            But on the street, protesting at Planned Parenthood, I get to witness such events as this. One day, a very angry woman approached our little group. She began talking to a woman who has been a decades long member of a local crisis pregnancy center (that, by the way, has been the most rewarding volunteer work I’ve ever done). The angry woman explained that she was pro-choice and that she had an abortion. And the details came out. Her husband had forced her to get an abortion. Thinking back on all those years of helping women in distress, the woman of our little group reached out responded, “I wish I had been there to help you.” At that point cathartic tears flowed, and the once angry woman was no longer angry.

            There should be more events like that. I wish I were more like that. As I wrote above, before the Kingdom can change, men must change. That’s a call to conversion. A conversion that includes myself, but more broadly, the surrounding culture.

            But in addition to the work of conversion, the end goal will persist. Eventually, the injustice of legal abortion will have to be removed. The only way to bring about that change is to appeal to the government that will make the change, or by replacing the government with one that will make the change.

            But thanks for your comments; I don’t know that we disagree except that I refuse to forget the injustice of legal abortion.

      • Andy

        Thank you Kenneth – a much better and more lucid way of saying what I tried to say and couldn’t.

  • tz

    “Forget about outlawing slavery” is equivalent. Or Aztec sacrifices. OLGuadaloupe crushed the stone serpent’s head in the latter. Nullification but eventually war the former.

    Somehow I don’t understand those who would shred the rule of law on Al Queda.

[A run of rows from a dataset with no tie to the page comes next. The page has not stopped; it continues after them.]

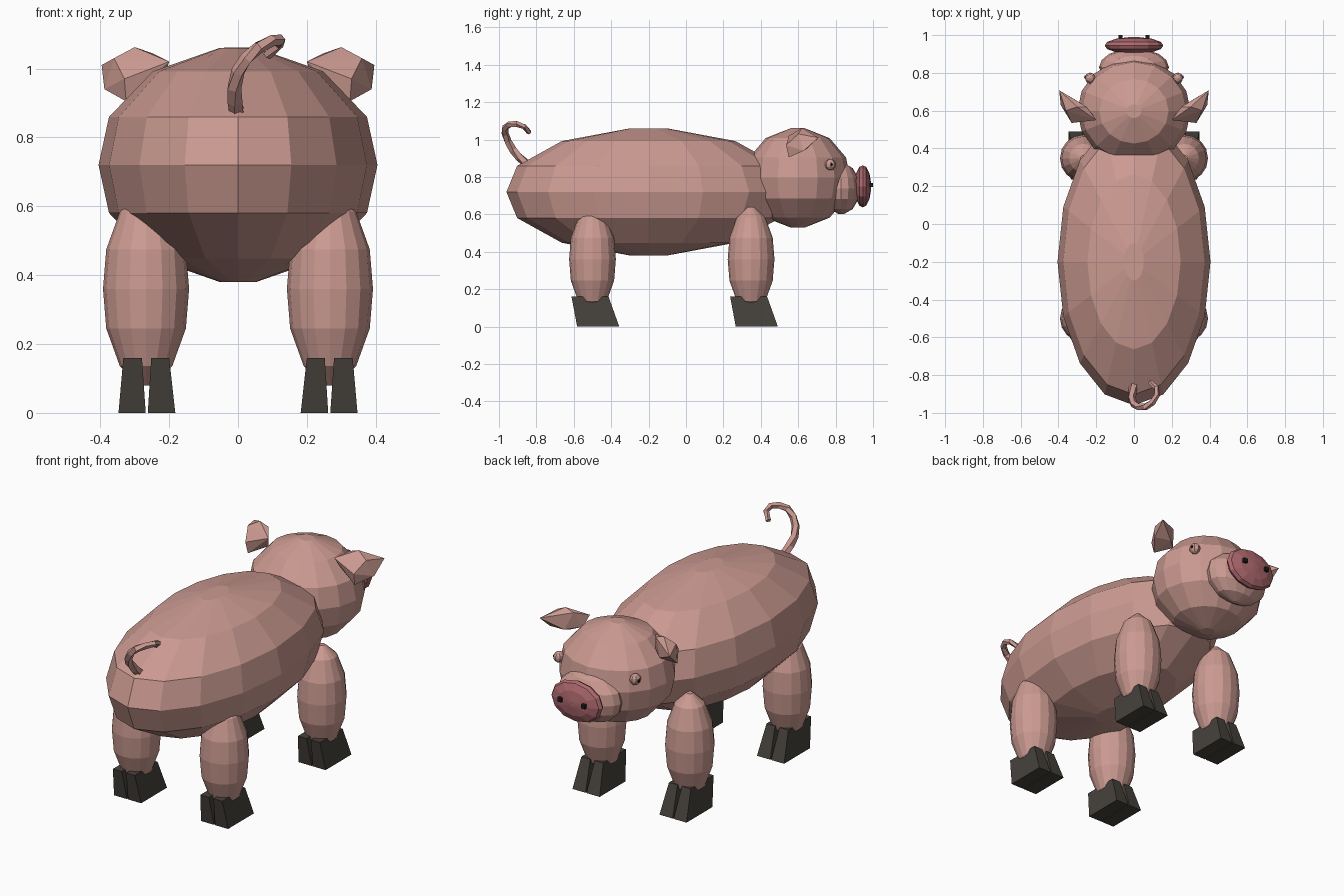
import bpy, bmesh, math
from mathutils import Vector

if "Cube" in bpy.data.objects:
    bpy.data.objects.remove(bpy.data.objects["Cube"])


def material(name, rgb):
    m = bpy.data.materials.new(name)
    m.diffuse_color = (*rgb, 1)
    m.use_nodes = True
    m.node_tree.nodes["Principled BSDF"].inputs["Base Color"].default_value = m.diffuse_color
    return m


SKIN = material("skin pink", (0.60, 0.325, 0.285))
NOSE = material("nose rose", (0.42, 0.14, 0.155))
HOOF = material("hoof dark grey", (0.062, 0.055, 0.045))
BLACK = material("black", (0.012, 0.012, 0.012))

# Shared rounded profile: (height, radius) fractions of an ellipsoid
PROFILE = [(-1, .13), (-.8, .61), (-.41, .925), (0, 1), (.41, .925), (.8, .61), (1, .13)]


def finish(name, bm, mat):
    bmesh.ops.recalc_face_normals(bm, faces=bm.faces)
    me = bpy.data.meshes.new(name)
    bm.to_mesh(me)
    bm.free()
    me.materials.append(mat)
    ob = bpy.data.objects.new(name, me)
    bpy.context.collection.objects.link(ob)
    return ob


def skin_rings(bm, rings):
    """Join a list of vertex rings with quads and close both ends."""
    n = len(rings[0])
    for a, b in zip(rings, rings[1:]):
        for i in range(n):
            j = (i + 1) % n
            bm.faces.new((a[i], a[j], b[j], b[i]))
    bm.faces.new(rings[0][::-1])
    bm.faces.new(rings[-1])


def ellipsoid(name, centre, radii, mat, segs=16, axis='z'):
    bm = bmesh.new()
    rings = []
    for h, r in PROFILE:
        ring = []
        for i in range(segs):
            a = 2 * math.pi * i / segs
            p = (r * math.cos(a), r * math.sin(a), h)
            if axis == 'y':
                p = (p[0], p[2], p[1])
            ring.append(bm.verts.new([c + s * q for c, s, q in zip(centre, radii, p)]))
        rings.append(ring)
    skin_rings(bm, rings)
    return finish(name, bm, mat)


def hull(name, points, mat):
    bm = bmesh.new()
    for p in points:
        bm.verts.new(p)
    res = bmesh.ops.convex_hull(bm, input=bm.verts)
    loose = [v for v in bm.verts if not v.link_faces]
    bmesh.ops.delete(bm, geom=loose, context='VERTS')
    return finish(name, bm, mat)


# Body, head and snout
ellipsoid("body", (0, -.2, .72), (.405, .76, .34), SKIN)
ellipsoid("head", (0, .597, .795), (.30, .28, .266), SKIN)
ellipsoid("snout", (0, .83, .738), (.185, .10, .137), SKIN)
ellipsoid("nose_disc", (0, .945, .75), (.155, .045, .112), NOSE, 12, 'y')

for side, s in (("right", 1), ("left", -1)):
    # Nostril
    hull(f"nostril_{side}", [(s * .072 + dx, y, .757 + dz) for dx in (-.011, .011)
                             for y in (.97, 1.0) for dz in (-.011, .011)], BLACK)
    # Eye with a small pupil on the outer side
    ellipsoid(f"eye_{side}", (s * .232, .772, .866), (.028, .03, .03), SKIN, 8)
    ellipsoid(f"pupil_{side}", (s * .258, .778, .866), (.006, .008, .008), BLACK, 6)
    # Ear: leaf-shaped cup pointing outwards and forwards
    hull(f"ear_{side}", [(s * x, y, z) for x, y, z in (
        (.20, .55, 1.02), (.22, .58, .96), (.30, .62, 1.062), (.25, .62, 1.045),
        (.396, .708, 1.01), (.388, .63, .94), (.325, .55, .905),
        (.33, .535, .97), (.29, .645, .95), (.36, .60, 1.03))], SKIN)

    # Legs, each with a two-toed hoof
    for end, cy in (("front", .348), ("rear", -.50)):
        ellipsoid(f"{end}_leg_{side}", (s * .267, cy, .36), (.125, .125, .28), SKIN)
        toes = (("inner", .182, .262, .200, .252), ("outer", .268, .347, .279, .333))
        for toe, b0, b1, t0, t1 in toes:
            pts = [(s * x, cy + y, 0) for x in (b0, b1) for y in (-.082, .143)]
            pts += [(s * x, cy + y, .16) for x in (t0, t1) for y in (-.112, .086)]
            hull(f"{end}_hoof_{side}_{toe}", pts, HOOF)

# Curly tail: a tapering five-sided tube twisted along a path
path = [Vector(p) for p in (
    (0, -.84, .86), (-.008, -.89, .905), (-.012, -.925, .945), (0, -.953, .99),
    (.025, -.967, 1.03), (.06, -.968, 1.062), (.098, -.945, 1.08),
    (.122, -.905, 1.083), (.118, -.865, 1.07), (.085, -.838, 1.038))]
bm = bmesh.new()
rings = []
for k, p in enumerate(path):
    t = (path[min(k + 1, len(path) - 1)] - path[max(k - 1, 0)]).normalized()
    u = t.cross(Vector((1, 0, .3))).normalized()
    v = t.cross(u)
    r = .024 - .0011 * k
    rings.append([bm.verts.new(p + r * (u * math.cos(a) + v * math.sin(a)))
                  for a in (2 * math.pi * i / 5 + .35 * k for i in range(5))])
skin_rings(bm, rings)
finish("tail", bm, SKIN)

    … burst into the sanctuary. Pointed a gun at the person responsible for tens of thousands of murders of innocents. He was legally untouchable. He shot and killed him. So how did you feel when you first heard the news that Tiller was assassinated?

    I am an ultrapacifist. Otherwise I would have to follow the logic that there are fewer abortionists than Al Queda #2s (there seem to be more of them than #2s on the old “The Prisoner” with Patrick McGoohan, and there was a new one every week). A dozen large K of C councils could end abortion in 2 weeks if they desired to sacrifice themselves. This is not advocacy, as I said I’m an ultrapacifist. I have a rosary and I know how to use it. Since I’ve been told that using anything more direct would be too nasty. But if I can’t do anything more about the holocaust down the street, what can I possibly justify about ephemeral or illusory threats 10,000 miles distant?

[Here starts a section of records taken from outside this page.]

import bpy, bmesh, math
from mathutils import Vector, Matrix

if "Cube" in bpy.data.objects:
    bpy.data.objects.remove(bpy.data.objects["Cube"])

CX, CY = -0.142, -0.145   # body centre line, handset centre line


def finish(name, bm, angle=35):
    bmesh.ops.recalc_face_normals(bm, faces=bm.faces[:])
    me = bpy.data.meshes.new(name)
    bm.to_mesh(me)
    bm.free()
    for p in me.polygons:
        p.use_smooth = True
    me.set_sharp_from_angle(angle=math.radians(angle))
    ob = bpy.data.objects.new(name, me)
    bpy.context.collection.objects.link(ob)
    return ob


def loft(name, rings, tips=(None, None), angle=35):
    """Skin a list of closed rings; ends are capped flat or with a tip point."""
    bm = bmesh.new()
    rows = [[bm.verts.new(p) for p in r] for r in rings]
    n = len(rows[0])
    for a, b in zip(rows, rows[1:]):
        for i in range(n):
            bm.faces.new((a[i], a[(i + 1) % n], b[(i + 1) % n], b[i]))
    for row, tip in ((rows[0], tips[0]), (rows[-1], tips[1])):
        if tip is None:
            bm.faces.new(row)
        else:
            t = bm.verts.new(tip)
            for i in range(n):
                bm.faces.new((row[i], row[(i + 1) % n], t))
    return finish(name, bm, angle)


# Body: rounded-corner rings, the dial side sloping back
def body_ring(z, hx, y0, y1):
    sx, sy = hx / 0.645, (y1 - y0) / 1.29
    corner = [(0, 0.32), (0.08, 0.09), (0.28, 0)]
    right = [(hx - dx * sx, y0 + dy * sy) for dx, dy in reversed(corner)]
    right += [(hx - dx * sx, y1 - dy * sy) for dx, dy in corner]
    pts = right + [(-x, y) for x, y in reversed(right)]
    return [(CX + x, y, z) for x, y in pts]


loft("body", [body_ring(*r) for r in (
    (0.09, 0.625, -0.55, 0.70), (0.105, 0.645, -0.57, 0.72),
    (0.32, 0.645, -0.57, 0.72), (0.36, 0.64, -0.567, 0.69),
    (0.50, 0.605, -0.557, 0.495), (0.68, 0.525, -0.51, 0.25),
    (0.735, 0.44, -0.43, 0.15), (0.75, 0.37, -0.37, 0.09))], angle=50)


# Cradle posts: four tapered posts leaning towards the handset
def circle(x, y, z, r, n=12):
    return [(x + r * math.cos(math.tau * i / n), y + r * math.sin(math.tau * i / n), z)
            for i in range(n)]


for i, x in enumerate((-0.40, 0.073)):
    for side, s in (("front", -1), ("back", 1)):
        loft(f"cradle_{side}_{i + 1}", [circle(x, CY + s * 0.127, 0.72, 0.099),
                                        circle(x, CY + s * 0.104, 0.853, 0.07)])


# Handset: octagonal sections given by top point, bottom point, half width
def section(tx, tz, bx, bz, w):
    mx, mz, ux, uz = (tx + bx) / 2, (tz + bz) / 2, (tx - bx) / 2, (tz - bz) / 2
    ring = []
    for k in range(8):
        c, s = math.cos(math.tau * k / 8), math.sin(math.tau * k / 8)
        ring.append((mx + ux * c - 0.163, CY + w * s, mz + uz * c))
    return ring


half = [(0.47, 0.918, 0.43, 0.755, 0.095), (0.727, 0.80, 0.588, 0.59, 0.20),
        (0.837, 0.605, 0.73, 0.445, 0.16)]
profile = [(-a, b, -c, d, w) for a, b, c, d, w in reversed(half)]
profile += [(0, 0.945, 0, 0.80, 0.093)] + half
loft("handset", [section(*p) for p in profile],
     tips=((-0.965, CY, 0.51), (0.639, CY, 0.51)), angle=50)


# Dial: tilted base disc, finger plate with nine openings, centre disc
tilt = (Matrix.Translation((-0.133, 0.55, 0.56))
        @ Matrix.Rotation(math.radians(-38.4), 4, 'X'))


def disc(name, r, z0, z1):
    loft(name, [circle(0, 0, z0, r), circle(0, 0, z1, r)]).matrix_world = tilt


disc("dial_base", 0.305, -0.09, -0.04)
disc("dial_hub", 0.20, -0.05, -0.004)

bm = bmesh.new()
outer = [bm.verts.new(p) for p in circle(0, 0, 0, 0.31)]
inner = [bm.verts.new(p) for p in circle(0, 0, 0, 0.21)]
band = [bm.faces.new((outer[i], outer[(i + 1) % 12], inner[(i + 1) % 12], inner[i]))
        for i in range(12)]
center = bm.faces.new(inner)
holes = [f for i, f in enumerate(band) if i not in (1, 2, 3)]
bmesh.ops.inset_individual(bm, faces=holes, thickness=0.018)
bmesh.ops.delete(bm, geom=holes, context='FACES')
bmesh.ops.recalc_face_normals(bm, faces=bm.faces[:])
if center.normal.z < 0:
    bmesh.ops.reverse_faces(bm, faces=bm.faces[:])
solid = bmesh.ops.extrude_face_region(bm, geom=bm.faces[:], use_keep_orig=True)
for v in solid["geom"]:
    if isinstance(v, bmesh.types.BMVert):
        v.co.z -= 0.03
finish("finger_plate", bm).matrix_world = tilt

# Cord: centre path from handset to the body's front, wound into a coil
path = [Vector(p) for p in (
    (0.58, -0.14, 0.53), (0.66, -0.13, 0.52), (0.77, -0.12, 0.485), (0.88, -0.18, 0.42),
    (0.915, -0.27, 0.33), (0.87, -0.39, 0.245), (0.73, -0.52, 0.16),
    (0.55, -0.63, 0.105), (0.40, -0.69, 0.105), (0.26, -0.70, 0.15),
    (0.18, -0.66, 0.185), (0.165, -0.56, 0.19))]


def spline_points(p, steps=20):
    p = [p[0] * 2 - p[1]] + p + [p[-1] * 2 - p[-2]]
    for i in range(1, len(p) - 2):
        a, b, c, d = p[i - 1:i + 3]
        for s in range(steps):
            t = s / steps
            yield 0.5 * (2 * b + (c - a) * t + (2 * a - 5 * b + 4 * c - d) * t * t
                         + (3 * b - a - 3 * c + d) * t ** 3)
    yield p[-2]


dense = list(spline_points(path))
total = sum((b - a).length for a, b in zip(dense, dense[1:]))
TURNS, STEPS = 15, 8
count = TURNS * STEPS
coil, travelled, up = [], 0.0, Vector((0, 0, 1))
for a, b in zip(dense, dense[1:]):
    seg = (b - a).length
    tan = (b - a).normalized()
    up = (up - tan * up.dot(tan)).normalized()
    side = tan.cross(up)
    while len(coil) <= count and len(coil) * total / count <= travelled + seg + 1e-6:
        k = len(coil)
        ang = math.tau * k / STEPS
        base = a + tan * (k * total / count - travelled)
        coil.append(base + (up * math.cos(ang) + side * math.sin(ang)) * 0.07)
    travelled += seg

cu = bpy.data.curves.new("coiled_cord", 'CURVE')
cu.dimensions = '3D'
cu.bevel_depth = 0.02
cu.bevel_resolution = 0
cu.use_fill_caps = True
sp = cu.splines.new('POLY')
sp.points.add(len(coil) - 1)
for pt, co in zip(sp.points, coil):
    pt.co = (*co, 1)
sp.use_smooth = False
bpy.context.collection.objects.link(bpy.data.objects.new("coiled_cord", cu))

    But it lends perspective as to what circumstances and to whom they will advocate violence.

    As far as “gay marriage”, no-fault divorce and contraception redefines, perverts, and destroys marriage more profoundly and seriously than the stupid and silly pantomime of two people who pretend. Yet the silence on those is deafening from the quarters who would condemn the farce. A knowing desecration is worse than a theatrical pretense.

  • Elaine S.

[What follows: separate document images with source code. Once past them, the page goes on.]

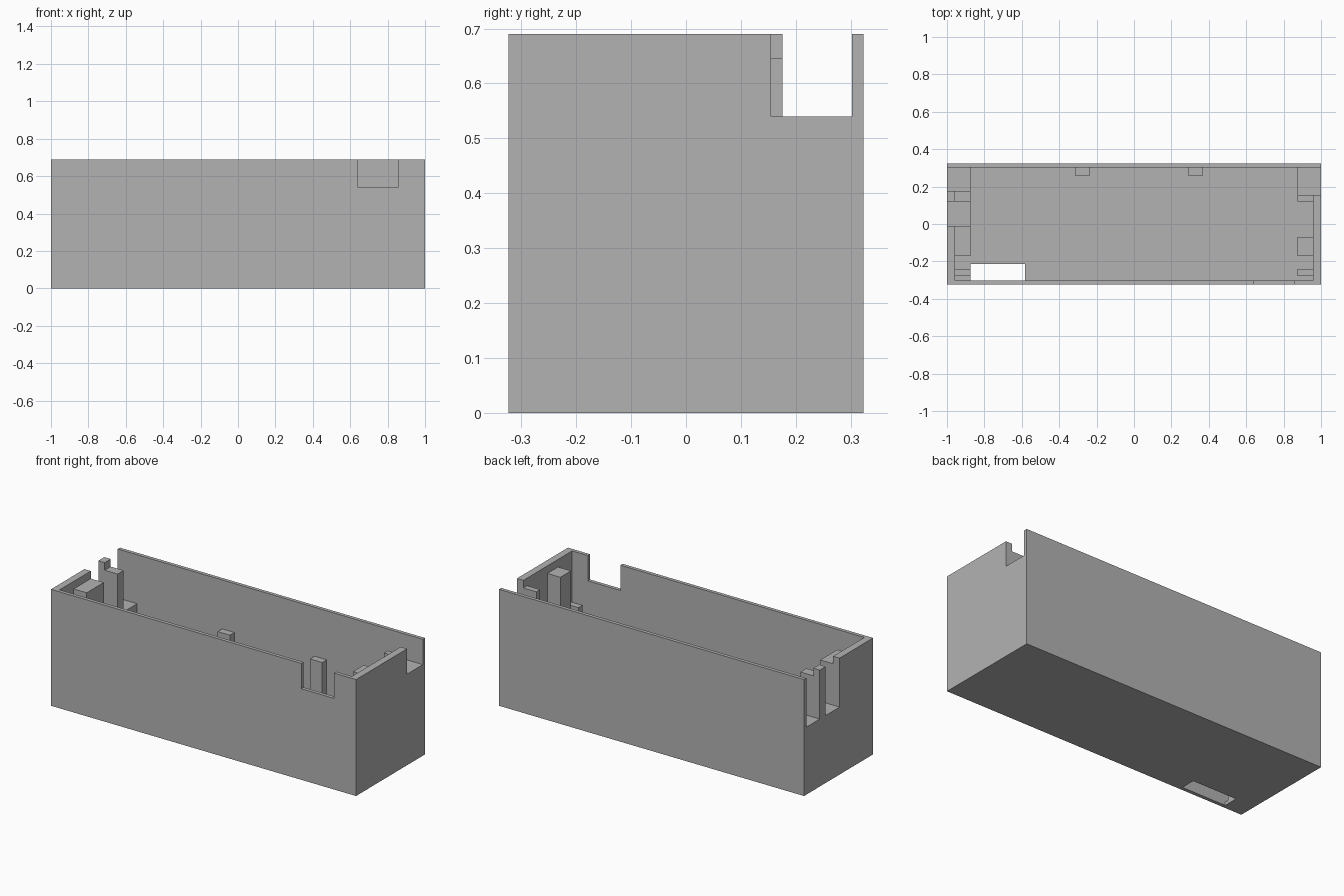
import bpy
import bmesh

old = bpy.data.objects.get("Cube")
if old:
    bpy.data.objects.remove(old, do_unlink=True)

grey = bpy.data.materials.new("plain grey")
grey.use_nodes = True
COLOUR = (0.45, 0.45, 0.45, 1)
grey.diffuse_color = COLOUR
grey.node_tree.nodes["Principled BSDF"].inputs["Base Color"].default_value = COLOUR


def box(name, xs, ys, zs):
    """Box between the given limits on each axis."""
    bm = bmesh.new()
    bmesh.ops.create_cube(bm, size=1)
    for v in bm.verts:
        v.co = [lim[0] if c < 0 else lim[1] for c, lim in zip(v.co, (xs, ys, zs))]
    mesh = bpy.data.meshes.new(name)
    bm.to_mesh(mesh)
    bm.free()
    mesh.materials.append(grey)
    obj = bpy.data.objects.new(name, mesh)
    bpy.context.collection.objects.link(obj)
    return obj


def cut(target, xs, ys, zs):
    """Remove a box-shaped volume from the target and discard the cutter."""
    cutter = box("cutter", xs, ys, zs)
    cutter.hide_render = True
    mod = target.modifiers.new("cut", "BOOLEAN")
    mod.operation = "DIFFERENCE"
    mod.solver = "EXACT"
    mod.object = cutter
    bpy.context.view_layer.update()
    graph = bpy.context.evaluated_depsgraph_get()
    mesh = bpy.data.meshes.new_from_object(target.evaluated_get(graph))
    target.modifiers.clear()
    target.data = mesh
    bpy.data.objects.remove(cutter, do_unlink=True)


TOP, FLOOR, OVER = 0.69, 0.02, 0.8
REST, LEDGE, NOTCH = 0.4, 0.645, 0.54     # support heights
IN_X, IN_Y, BLOCK_X = 0.958, 0.302, 0.873  # inner walls, block faces

# Open case with a thin floor and walls
case = box("case_shell", (-1, 1), (-0.323, 0.323), (0, TOP))
cut(case, (-IN_X, IN_X), (-IN_Y, IN_Y), (FLOOR, OVER))

# Wall notches and the floor slot
cut(case, (0.642, 0.855), (-0.4, -0.25), (NOTCH, OVER))
cut(case, (0.9, 1.1), (0.155, IN_Y), (NOTCH, OVER))
cut(case, (-1.1, -0.9), (-0.01, IN_Y), (REST, OVER))
cut(case, (-0.873, -0.583), (-IN_Y, -0.215), (-0.1, 0.1))

# Blocks inside the end at -x
left = (-IN_X, -BLOCK_X)
box("left_end_shelf", left, (-0.01, IN_Y), (FLOOR, REST))
box("left_end_block", left, (-0.17, -0.01), (FLOOR, LEDGE))
box("divider_inner", left, (0.12, 0.176), (REST, LEDGE))
box("divider_outer", (-1, -IN_X), (0.12, 0.176), (REST, TOP))

# Blocks inside the end at +x
right = (BLOCK_X, IN_X)
box("right_corner_shelf", right, (0.155, IN_Y), (FLOOR, NOTCH))
box("right_corner_block", right, (0.12, 0.155), (FLOOR, LEDGE))
box("right_end_block", right, (-0.17, -0.07), (FLOOR, LEDGE))

# Small rests beside the front wall
for name, xs in (("left_front_rest", left), ("right_front_rest", right)):
    box(name, xs, (-0.278, -0.24), (FLOOR, REST))

# Posts along the back wall
for name, x in (("back_post_a", -0.315), ("back_post_b", 0.29)):
    box(name, (x, x + 0.08), (0.26, IN_Y), (FLOOR, REST))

    “Forget about outlawing slavery, but keep it confined to the existing slave states” was Lincoln’s position when he ran for president in 1860. Before he was elected president, Lincoln went out of his way to emphasize that he was NOT an abolitionist in the sense of wanting to free all slaves immediately. His signature cause was keeping slavery from expanding into newly settled western territories. Committed abolitionists considered him far too soft on slavery. Even after the Civil War began he was hesitant to turn the war into a crusade against slavery for fear of alienating border slave states that stayed in the Union; and the Emancipation Proclamation specifically excluded slaves in border states and Union-occupied areas. Yet, imperfect and “compromising” as his position was on slavery, he is the president who gets credit for having ultimately freed the slaves. Likewise, I think it is entirely possible that the president on whose watch Roe is overturned, or legalized abortion finally ends, will NOT be a 100% pure committed pro-lifer.